Immediately upon the arrival, Clerc and Gallaudet started their promoting activities in order to raise the funds for the school. For seven months they were traveling around the country with lectures and speeches about deaf people and deaf education. They visited a great deal of cities, including New York, New Jersey, Philadelphia, Boston, where they were looking for financial support for their idea, as well as trying to select potential students for their school. Finally, in April 1817 they gathered around $12,000 from American public and received $5,000 from the Government. That money was enough for renting the premises of the American Asylum at Hartford, Connecticut, and opening the first school for the deaf.
In the first year there were only seven students in the school, and Alice Cogswell was one of those. But year by year, the number of students was increasing. Clerc continued his vivid public activities directed on popularization of his school and looking for sponsors. In January 1818, he appeared in American Congress, and in summer of that year he was introduced to American President Monroe, who expressed his sincere appreciation of the noble mission of the school. In 1820, the school received 23,000 acres of land from the government of Connecticut. This land was sold for $300,000 and the money was spent for constructing new buildings for the school, as well as for investments.

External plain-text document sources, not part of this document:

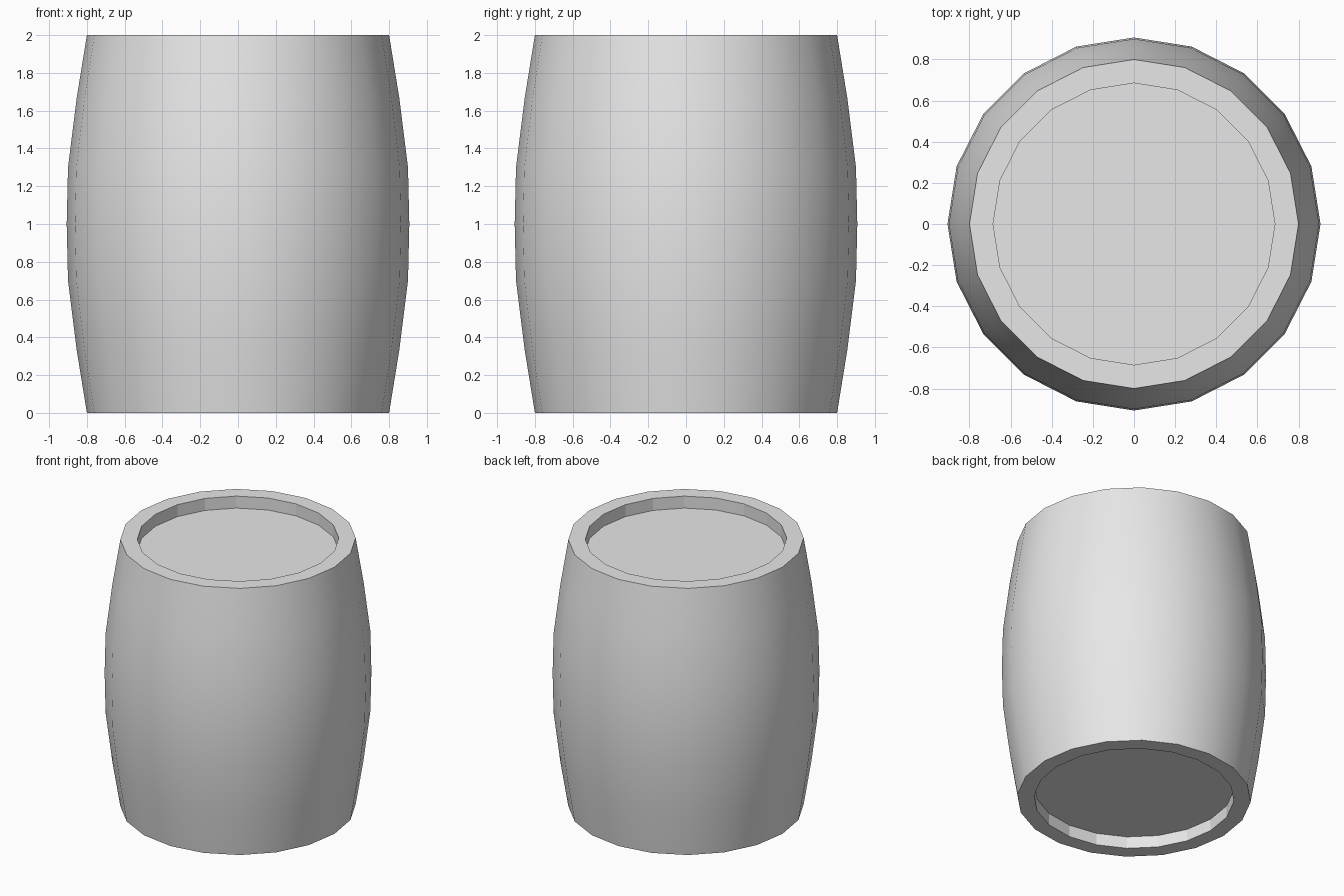
import bpy
import bmesh
from math import cos, sin, tau

SIDES = 20
HEIGHT = 2.0
INNER_RADIUS = 0.685
RECESS = 0.09

default = bpy.data.objects.get("Cube")
if default:
    bpy.data.objects.remove(default, do_unlink=True)

# Plain grey material
grey = bpy.data.materials.new("light grey")
grey.use_nodes = True
colour = (0.8, 0.8, 0.8, 1.0)
grey.diffuse_color = colour
grey.node_tree.nodes["Principled BSDF"].inputs["Base Color"].default_value = colour

# Half profile of the bulging wall, mirrored to the upper half
lower = [(0.80, 0.0), (0.854, 0.333), (0.90, 0.70)]
wall = lower + [(0.907, HEIGHT / 2)] + [(r, HEIGHT - z) for r, z in reversed(lower)]

# Full profile: recessed base, rim, wall, rim, recessed lid
profile = ([(INNER_RADIUS, RECESS), (INNER_RADIUS, 0)] + wall
           + [(INNER_RADIUS, HEIGHT), (INNER_RADIUS, HEIGHT - RECESS)])

bm = bmesh.new()
rings = [[bm.verts.new((r * cos(tau * i / SIDES), r * sin(tau * i / SIDES), z))
          for i in range(SIDES)] for r, z in profile]

# Bands between rings; only the outer wall is smooth
for k, (a, b) in enumerate(zip(rings, rings[1:])):
    for i in range(SIDES):
        j = (i + 1) % SIDES
        face = bm.faces.new((a[i], a[j], b[j], b[i]))
        face.smooth = 2 <= k < len(rings) - 3

# Recessed base and lid
bm.faces.new(list(reversed(rings[0])))
bm.faces.new(rings[-1])

# Crisp edges wherever a flat face meets another
for edge in bm.edges:
    edge.smooth = all(f.smooth for f in edge.link_faces)
bmesh.ops.recalc_face_normals(bm, faces=bm.faces)

mesh = bpy.data.meshes.new("barrel")
bm.to_mesh(mesh)
bm.free()
mesh.materials.append(grey)
barrel = bpy.data.objects.new("barrel", mesh)
bpy.context.collection.objects.link(barrel)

Laurent Clerc worked as a teacher in his school for forty-one year. During his life he helped to found a number of new educational establishments for the deaf in Alabama, Kentucky, Ohio, Illinois, Michigan and other states of our country. After his retirement in 1858, he continued the activities on advocating schooling for the deaf. He was an honorable guest and member of many educational organizations and foundations. In June 1869, Laurent Clerc passed away at the age of 83. His contribution in the development of deaf education and supporting deaf people is not limited by his teachings and advocacy. It also includes a series of innovations and modifications of the American Sign Language he created, using his knowledge of French language and great experience in deaf communication.